I’ve had the Locke & Key series on my radar for some time, as I am a huge Joe Hill fan. I think I’ve managed to gather the majority of the series, so now the only thing left is to give them a read, starting with Welcome to Lovecraft.
Locke & Key: Welcome to Lovecraft follows the remains of the Locke family after a disturbed student kills their father. They move in with their uncle in his New England mansion, known locally as the Keyhouse. But while they’re only looking to move on with their lives, the house is filled with doors that transform those brave enough to travel through with the right key. And there is a relentless creature who will stop at nothing to gain the power over those doors.
Considering that there was a lot made about the doors themselves, I was kind of expecting to see more of them. But Welcome to Lovecraft is a bit of a slower burn, which seems to be working for this volume at least. The first half alternates the focus on the kids trying to adapt to life without their dad and the traumatic events that led to their move in the first place.
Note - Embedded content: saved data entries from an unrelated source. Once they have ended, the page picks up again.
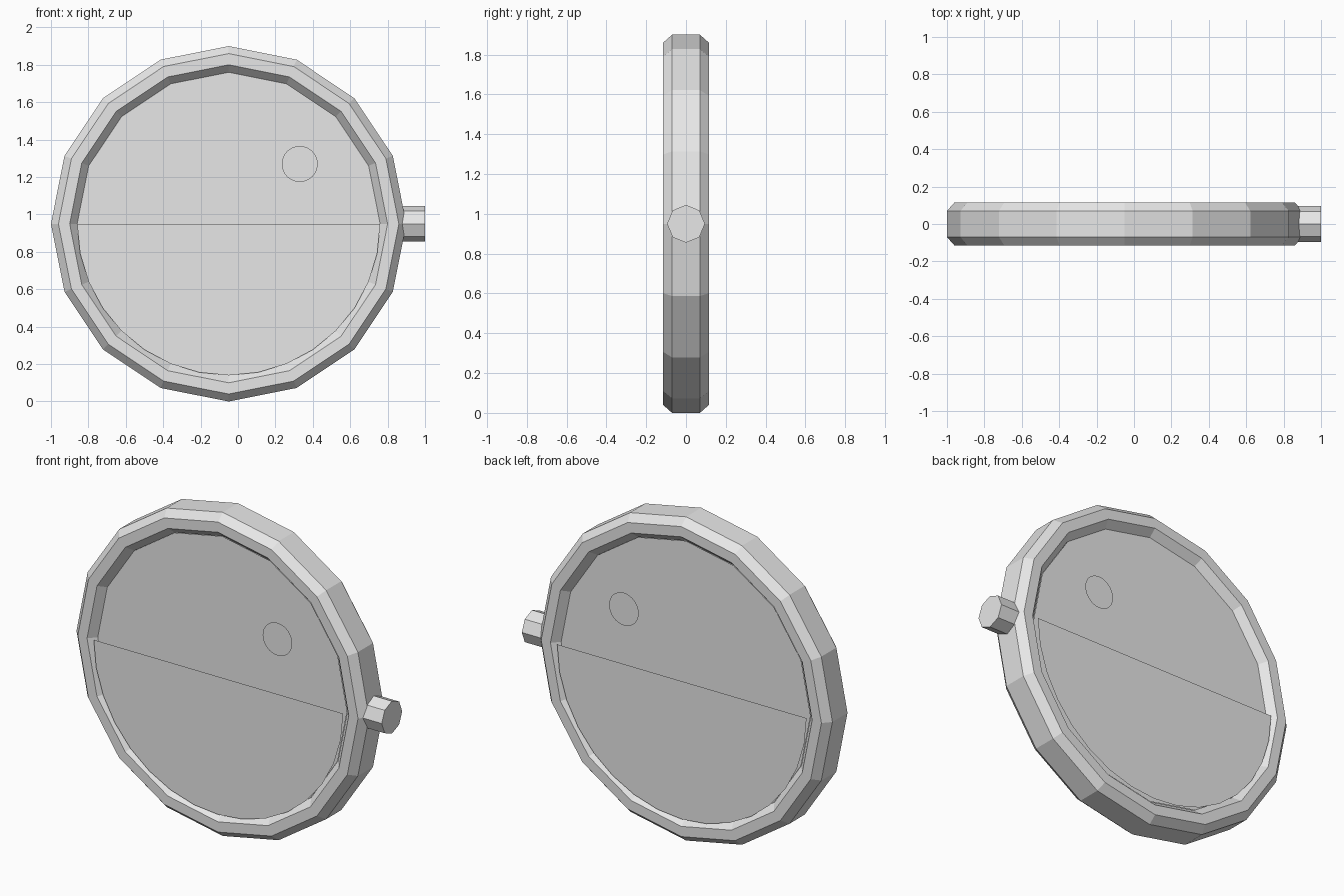
import bpy, bmesh, math

if "Cube" in bpy.data.objects:
    bpy.data.objects.remove(bpy.data.objects["Cube"])

CX, CZ = -0.05, 0.95   # centre of the round body

grey = bpy.data.materials.new("plain_grey")
grey.diffuse_color = (0.8, 0.8, 0.8, 1)
grey.use_nodes = True
grey.node_tree.nodes["Principled BSDF"].inputs["Base Color"].default_value = grey.diffuse_color


def make(name, bm, recalc=True):
    if recalc:
        bmesh.ops.recalc_face_normals(bm, faces=bm.faces)
    me = bpy.data.meshes.new(name)
    bm.to_mesh(me)
    bm.free()
    me.materials.append(grey)
    ob = bpy.data.objects.new(name, me)
    bpy.context.collection.objects.link(ob)
    return ob


def arc(bm, cx, cz, r, y, n, start=0.0, sweep=2 * math.pi, closed=True):
    """Points on an arc in the xz plane."""
    count = n if closed else n + 1
    return [bm.verts.new((cx + r * math.cos(start + sweep * i / n), y,
                          cz + r * math.sin(start + sweep * i / n)))
            for i in range(count)]


def plate(name, cx, cz, r, y, n, start=0.0, sweep=2 * math.pi, closed=True):
    """Flat plate facing away from the middle plane."""
    bm = bmesh.new()
    f = bm.faces.new(arc(bm, cx, cz, r, y, n, start, sweep, closed))
    f.normal_update()
    if f.normal.y * y < 0:
        f.normal_flip()
    return make(name, bm, False)


# 16-sided rim with a bevelled cross-section (radius, y)
section = [(0.95, -0.07), (0.91, -0.115), (0.85, -0.115), (0.81, -0.07),
           (0.81, 0.07), (0.85, 0.115), (0.91, 0.115), (0.95, 0.07)]
bm = bmesh.new()
rings = [arc(bm, CX, CZ, r, y, 16) for r, y in section]
for k in range(len(rings)):
    a, b = rings[k], rings[(k + 1) % len(rings)]
    for i in range(16):
        j = (i + 1) % 16
        bm.faces.new((a[i], a[j], b[j], b[i]))
make("rim", bm)

# Matching panels on the front and back
for side, s in (("front", -1), ("back", 1)):
    plate(side + "_disc", CX, CZ, 0.81, s * 0.073, 16)
    plate(side + "_lower_half", CX, CZ, 0.81, s * 0.11, 16,
          math.pi, math.pi, False)
    plate(side + "_dot", 0.33, 1.27, 0.096, s * 0.105, 32)

# Octagonal knob on the right
bm = bmesh.new()
ends = [[bm.verts.new((x, 0.095 * math.cos(i * math.pi / 4),
                       CZ + 0.095 * math.sin(i * math.pi / 4)))
         for i in range(8)] for x in (0.84, 1.0)]
for i in range(8):
    j = (i + 1) % 8
    bm.faces.new((ends[0][i], ends[0][j], ends[1][j], ends[1][i]))
for e in ends:
    bm.faces.new(e)
make("knob", bm)
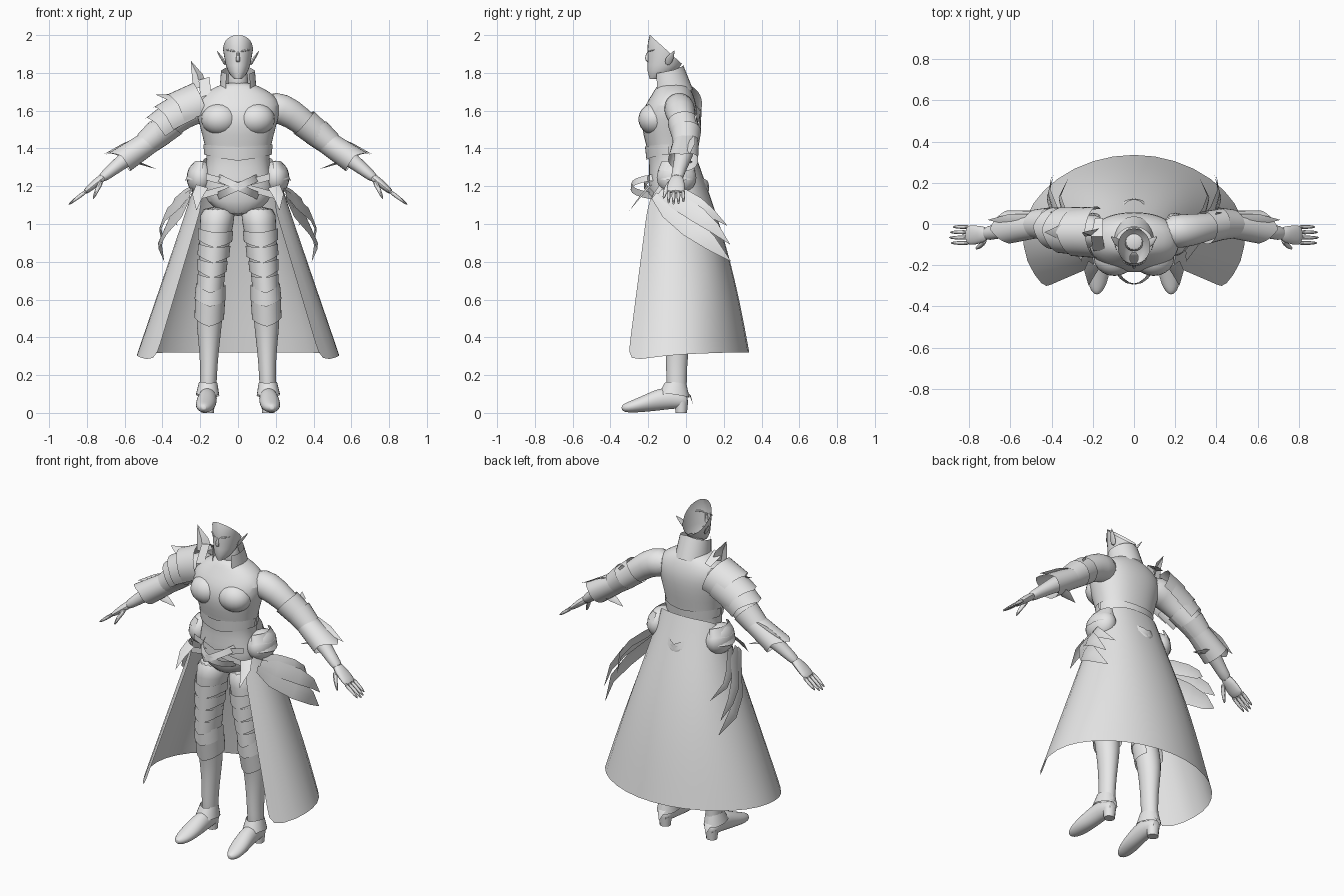
import bpy, bmesh, math
from mathutils import Vector as V

grey = bpy.data.materials.new("plain grey")
grey.diffuse_color = (0.8, 0.8, 0.8, 1)
X, Y, Z = V((1, 0, 0)), V((0, 1, 0)), V((0, 0, 1))


def finish(name, bm, mirror=False, sub=0, angle=35):
    bmesh.ops.recalc_face_normals(bm, faces=bm.faces)
    me = bpy.data.meshes.new(name)
    bm.to_mesh(me)
    bm.free()
    me.materials.append(grey)
    ob = bpy.data.objects.new(name, me)
    bpy.context.collection.objects.link(ob)
    bpy.ops.object.select_all(action='DESELECT')
    ob.select_set(True)
    bpy.context.view_layer.objects.active = ob
    bpy.ops.object.shade_smooth_by_angle(angle=math.radians(angle))
    if mirror:
        m = ob.modifiers.new("mirror", 'MIRROR')
        m.use_mirror_merge = False
    if sub:
        ob.modifiers.new("smooth", 'SUBSURF').levels = sub
        ob.modifiers["smooth"].render_levels = sub
    return ob


def grid(bm, rows, closed=False):
    """Skin a list of point rows with quads."""
    vs = [[bm.verts.new(p) for p in r] for r in rows]
    n = len(rows[0])
    for a, b in zip(vs, vs[1:]):
        for i in range(n if closed else n - 1):
            j = (i + 1) % n
            bm.faces.new((a[i], a[j], b[j], b[i]))
    return vs


def tube(name, secs, ref, axis=None, n=16, mirror=False, sub=1, cut=None, power=1.0):
    """Closed loft through sections (x, y, z, radius along ref, radius across)."""
    bm = bmesh.new()
    rows = []
    cs = [V(s[:3]) for s in secs]
    for i, s in enumerate(secs):
        t = axis or (cs[min(i + 1, len(cs) - 1)] - cs[max(i - 1, 0)]).normalized()
        u = (ref - t * ref.dot(t)).normalized()
        w = t.cross(u)
        row = []
        for k in range(n):
            c, d = math.cos(2 * math.pi * k / n), math.sin(2 * math.pi * k / n)
            c, d = [math.copysign(abs(q) ** power, q) for q in (c, d)]
            row.append(cs[i] + u * c * s[3] + w * d * s[4])
        rows.append(row)
    vs = grid(bm, rows, True)
    bm.faces.new(vs[0])
    bm.faces.new(vs[-1])
    if cut:
        bmesh.ops.bisect_plane(bm, geom=bm.verts[:] + bm.edges[:] + bm.faces[:],
                               plane_co=cut[0], plane_no=cut[1], clear_outer=True)
    return finish(name, bm, mirror, sub)


def band(name, p, q, r0, r1, span=180, tip=0.0, ref=Z, mirror=False, n=24):
    """Open armour sheet around the axis p-q, its far edge pointed towards ref."""
    p, q = V(p), V(q)
    t = (q - p).normalized()
    u = (ref - t * ref.dot(t)).normalized()
    w = t.cross(u)
    rows = [[], [], []]
    for k in range(n + 1):
        a = math.radians(span) * (2 * k / n - 1)
        point = t * tip * max(0, 1 - abs(a) / 1.2)
        for row, f in zip(rows, (0, .5, 1)):
            ru, rw = [r0[i] + (r1[i] - r0[i]) * f for i in (0, 1)]
            row.append(p.lerp(q, f) + u * math.cos(a) * ru + w * math.sin(a) * rw + point * (.4 + .6 * f))
    bm = bmesh.new()
    grid(bm, rows)
    return finish(name, bm, mirror)


def blade(name, pts, width, mirror=False, ridge=(0, 0, 0)):
    """Pointed leaf: pts are (x, y, z, half width) along its middle line."""
    w, r = V(width).normalized(), V(ridge)
    bm = bmesh.new()
    grid(bm, [[V(p[:3]) - w * p[3], V(p[:3]) + r * p[3], V(p[:3]) + w * p[3]] for p in pts])
    bmesh.ops.remove_doubles(bm, verts=bm.verts, dist=1e-5)
    return finish(name, bm, mirror)


def ball(name, c, r, mirror=False):
    bm = bmesh.new()
    bmesh.ops.create_uvsphere(bm, u_segments=20, v_segments=12, radius=1)
    for v in bm.verts:
        v.co = V([c[i] + v.co[i] * r[i] for i in range(3)])
    return finish(name, bm, mirror)


def upright(rows, x=None):
    """(z, cy, rx, ry) rows to tube sections."""
    return [(0, cy, z, rx, ry) for z, cy, rx, ry in rows]


# Torso and chest
tube("torso", upright([(1.04, -.09, .07, .07), (1.12, -.085, .175, .105), (1.2, -.085, .19, .115),
     (1.3, -.085, .165, .11), (1.38, -.085, .168, .115), (1.47, -.09, .19, .138), (1.56, -.09, .215, .15),
     (1.63, -.08, .23, .138), (1.69, -.07, .19, .108), (1.73, -.07, .11, .085), (1.75, -.075, .06, .06)]),
     X, Z, n=24, power=.9)
ball("chest_muscle", (.095, -.165, 1.555), (.1, .087, .085), True)
for s, tag in ((-1, "front"), (1, "back")):
    band("vest_hem_" + tag, (0, -.085, 1.42), (0, -.085, 1.365), (.132, .184), (.124, .178), 88, .03, Y * s)
band("corset", (0, -.085, 1.35), (0, -.085, 1.25), (.12, .172), (.122, .188))
for s, tag in ((-1, "left"), (1, "right")):
    band("belt_" + tag, (-.008 * s, -.085, 1.215), (.008 * s, -.085, 1.18), (.13, .205), (.132, .208))
    blade("belt_cross_" + tag, [(-.2 * s, -.17, 1.15, .018), (0, -.222, 1.205, .018), (.17 * s, -.19, 1.25, .018)], Z)

# Neck, collar and head with an open slanted back
tube("neck", upright([(1.68, -.06, .065, .065), (1.76, -.075, .053, .055), (1.83, -.085, .052, .055)]), X, Z)
band("collar", (0, -.07, 1.685), (0, -.095, 1.81), (.11, .1), (.085, .09), 138, .015, Y)
tube("head", upright([(1.768, -.165, .02, .028), (1.785, -.145, .038, .052), (1.81, -.128, .053, .075),
     (1.84, -.115, .064, .088), (1.88, -.103, .072, .1), (1.92, -.097, .079, .107), (1.96, -.094, .082, .108),
     (2.0, -.09, .08, .102), (2.04, -.085, .074, .09)]), X, Z, n=28, sub=0,
     cut=(V((0, -.19, 2.0)), V((0, .67, .742))))
head = bpy.data.objects["head"]
bm = bmesh.new()
bm.from_mesh(head.data)
inner = [f for f in bm.faces if f.calc_center_median().z < 1.77 and len(f.verts) > 4]
bmesh.ops.delete(bm, geom=inner, context='FACES_ONLY')
bm.to_mesh(head.data)
bm.free()
tube("nose", [(0, -.196, 1.92, .007, .006), (0, -.207, 1.885, .01, .014), (0, -.205, 1.862, .013, .01),
     (0, -.195, 1.856, .008, .006)], X, Z, n=8)
tube("lips", [(-.022, -.19, 1.825, .003, .003), (0, -.203, 1.827, .007, .006), (.022, -.19, 1.825, .003, .003)], Z, n=8)
tube("brow", [(.012, -.203, 1.912, .004, .004), (.04, -.192, 1.92, .007, .006), (.065, -.165, 1.922, .003, .003)],
     Z, n=8, mirror=True)
tube("ear", [(.066, -.1, 1.84, .012, .006), (.08, -.09, 1.87, .026, .009), (.098, -.075, 1.895, .014, .006),
     (.113, -.06, 1.92, .001, .001)], Y, n=8, mirror=True)

# Arms and hands
tube("arm", [(.13, -.04, 1.62, .085, .08), (.24, -.035, 1.615, .085, .085), (.33, -.02, 1.55, .075, .072),
     (.42, 0, 1.475, .06, .06), (.5, 0, 1.415, .056, .056), (.6, -.02, 1.34, .043, .045),
     (.68, -.04, 1.275, .031, .034), (.73, -.05, 1.235, .026, .035)], Z, mirror=True)
tube("palm", [(.7, -.045, 1.258, .024, .03), (.75, -.052, 1.22, .022, .046), (.79, -.054, 1.185, .018, .05),
     (.815, -.054, 1.165, .013, .046)], Z, n=12, mirror=True)
for i, length in enumerate((.9, 1.0, .95, .8)):
    y = -.092 + .026 * i
    dx, dz = .095 * length, -.068 * length
    tube("finger_%d" % (i + 1), [(.795, y, 1.18, .012, .012), (.805 + dx * .5, y, 1.168 + dz * .45, .011, .011),
         (.805 + dx, y, 1.168 + dz, .006, .006)], Z, n=8, mirror=True)
tube("thumb", [(.72, -.075, 1.23, .016, .018), (.745, -.108, 1.185, .013, .014), (.768, -.12, 1.13, .006, .007)],
     X, n=8, mirror=True)

# Elbow bands and flared forearm guards
band("upper_arm_guard", (.345, -.018, 1.54), (.43, 0, 1.47), (.08, .08), (.072, .075), mirror=True, tip=.03)
band("elbow_guard", (.41, 0, 1.49), (.48, 0, 1.43), (.078, .08), (.066, .07), mirror=True, tip=.02)
band("forearm_guard", (.46, 0, 1.44), (.61, -.015, 1.34), (.062, .066), (.072, .08), mirror=True, tip=.06)
blade("guard_spike_upper", [(.5, .02, 1.46, .03), (.6, .02, 1.42, .03), (.71, .02, 1.37, 0)], (.2, 1, .3), True, (0, 0, .3))
blade("guard_spike_lower", [(.56, 0, 1.335, .03), (.5, 0, 1.32, .035), (.43, 0, 1.29, 0)], (0, 1, 0), True, (0, 0, -.3))
blade("elbow_spike", [(.38, .04, 1.54, .03), (.41, .05, 1.56, .02), (.4, .06, 1.585, 0)], (1, .3, -.6), True)

# Layered shoulder armour on one side
for i, (p, q, r0, r1) in enumerate([((-.18, -.04, 1.635), (-.3, -.04, 1.59), .125, .115),
                                    ((-.24, -.035, 1.605), (-.36, -.03, 1.54), .118, .11),
                                    ((-.3, -.03, 1.57), (-.4, -.02, 1.5), .108, .1)]):
    band("shoulder_plate_%d" % (i + 1), p, q, (r0, r0), (r1, r1), 115, .04)
blade("shoulder_spike", [(-.2, -.04, 1.72, .045), (-.215, -.04, 1.79, .032), (-.235, -.04, 1.83, .016),
      (-.25, -.04, 1.865, 0)], (1, .5, .1), ridge=(0, -.4, 0))
blade("shoulder_tip", [(-.3, -.04, 1.68, .05), (-.36, -.04, 1.67, .04), (-.435, -.04, 1.685, 0)], (.1, 1, .5), ridge=(0, 0, .3))
blade("shoulder_rim", [(-.18, -.12, 1.56, .012), (-.17, -.13, 1.68, .03), (-.18, -.06, 1.77, .03),
      (-.17, .03, 1.72, .02)], (1, 0, .3))

# Legs with chevron plates
leg = [(1.1, .105, -.085, .1, .105), (1.0, .112, -.085, .09, .103), (.9, .125, -.085, .083, .098),
       (.78, .137, -.08, .074, .088), (.66, .143, -.075, .067, .078), (.58, .148, -.07, .07, .076),
       (.48, .152, -.05, .07, .075), (.38, .153, -.045, .058, .066), (.25, .154, -.05, .046, .056),
       (.14, .158, -.05, .045, .055), (.06, .16, -.045, .043, .05)]
tube("leg", [(x, y, z, rx, ry) for z, x, y, rx, ry in leg], X, Z, mirror=True)
for i, z in enumerate((.97, .89, .81, .73)):
    x, r = .118 + (.97 - z) * .1, .097 - (.97 - z) * .085
    band("thigh_plate_%d" % (i + 1), (x, -.084, z), (x + .004, -.083, z - .06), (r + .012, r - .004),
         (r + .012, r - .006), 105, .035, -Y, True)
band("knee_guard", (.144, -.075, .68), (.148, -.068, .6), (.088, .078), (.092, .082), 110, .03, -Y, True)
band("boot_cuff", (.148, -.066, .6), (.152, -.05, .5), (.088, .08), (.086, .078), 130, .03, -Y, True)

# Shoes
tube("shoe", [(.16, .012, .06, .025, .03), (.16, -.02, .07, .042, .048), (.16, -.08, .08, .05, .06),
     (.163, -.15, .07, .052, .06), (.17, -.22, .05, .056, .046), (.176, -.285, .034, .048, .034),
     (.18, -.325, .027, .03, .024), (.18, -.342, .028, .008, .01)], X, Y, n=14, mirror=True)
tube("heel", [(.16, -.025, 0, .032, .03), (.16, -.025, .06, .038, .036)], X, Z, n=12, sub=0, mirror=True)
band("ankle_flare", (.158, -.055, .16), (.161, -.065, .095), (.058, .049), (.085, .062), 180, .03, -Y, True)
blade("heel_spur", [(.16, -.01, .12, .03), (.16, .02, .09, .02), (.16, .037, .045, 0)], X, True, (0, .3, 0))

# Long open-fronted coat skirt
top = [(.185, -.2, 1.12), (.21, -.14, 1.21), (.205, -.09, 1.28), (.195, -.04, 1.33), (.165, .01, 1.36),
       (.09, .045, 1.37), (0, .052, 1.37)]
hem = [(.44, -.31, .27), (.53, -.18, .295), (.545, -.03, .31), (.5, .1, .315), (.38, .225, .32),
       (.2, .315, .32), (0, .345, .32)]
mirrored = lambda c: c + [(-x, y, z) for x, y, z in reversed(c[:-1])]
rows = []
for i in range(9):
    t = i / 8
    row = [V(a).lerp(V(b), t) for a, b in zip(mirrored(top), mirrored(hem))]
    for p in row:
        p.y += .03 * math.sin(math.pi * t) * max(0, min(1, p.y / .1))
    rows.append(row)
bm = bmesh.new()
grid(bm, rows)
finish("coat_skirt", bm, sub=1, angle=60)

# Hip pads and trailing feather strips
ball("hip_pad", (.2, -.05, 1.245), (.072, .105, .09), True)
for i, z in enumerate((1.33, 1.28)):
    band("hip_frill_%d" % (i + 1), (.19, -.05, z), (.2, -.05, z - .05), (.04 + .025 * i, .08), (.065 + .015 * i, .1),
         100, .02, X, True)
for i, pts in enumerate([
        [(.25, -.17, 1.15, .02), (.29, -.09, 1.08, .055), (.37, .02, .99, .06), (.415, .13, .9, .04), (.39, .24, .8, 0)],
        [(.25, -.14, 1.17, .02), (.3, -.05, 1.12, .045), (.38, .06, 1.05, .045), (.41, .15, .98, .03), (.4, .235, .89, 0)],
        [(.24, -.1, 1.19, .02), (.29, -.02, 1.15, .04), (.34, .06, 1.11, .035), (.36, .13, 1.06, .025), (.32, .22, .99, 0)]]):
    blade("hip_feather_%d" % (i + 1), pts, (-.15, .6, .8), True, (.2, 0, 0))
blade("hip_spike", [(.19, -.19, 1.2, .035), (.215, -.235, 1.15, .03), (.22, -.3, 1.07, 0)], (1, .4, .3), True, (0, -.3, 0))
The slow familiarisation with the characters really works because by the time things start getting more threatening, the family has moved from generic survivors to characters whose safety I do feel genuinely concerned about. Character-wise, the three that are perhaps most important are the children. The oldest is Tyler, a former friend of the boy that killed his dad, and convinced that he is in some part responsible for the tragedy that occurred. The middle child is Kinsey, who saved her little brother at the time and is now struggling to reintegrate with her peers. Finally there is Bode, the youngest by a fair margin, who seems to be coping the best out of his siblings, but is frustrated that his encounters with the supernatural elements in the house are being written off as worrying signs of emotional instability. That’s one of the things that I really like about how the supernatural stuff is written in. It kind of takes a trope that’s really common with child fantasy protagonists, where the adults are useless and unwilling to believe, and makes it terrifying. I haven’t seen much of the house yet, but I already know that Bode is in way over his head and that’s really unsettling. It’s definitely made me want to read more of the series.
Since this is another comic, I guess that I should spend some time taking about the artwork. I hadn’t heard of Rodriguez before now, but I would be happy to see more of his work following this. It’s perhaps not the prettiest of artwork, but it’s great at evoking atmosphere and character personality, so it does fit the tone of the writing really well. He really doesn’t shy away from the blood and gore either, which works with this kind of horror. Sometimes horror works better without visible gore, but this is not one of those instances, so it was good to see that the visuals haven’t compromised that way.
More of a slow burner than I was initially expecting, but it really works to set up appealing protagonists who I am genuinely concerned for. It doesn’t compromise on the gore, so if you’re squeamish you may want to come prepared. It’s definitely set up a series that I am eager to continue reading. 4.5/5
Next review: The Three Musketeers by Alexandre Dumas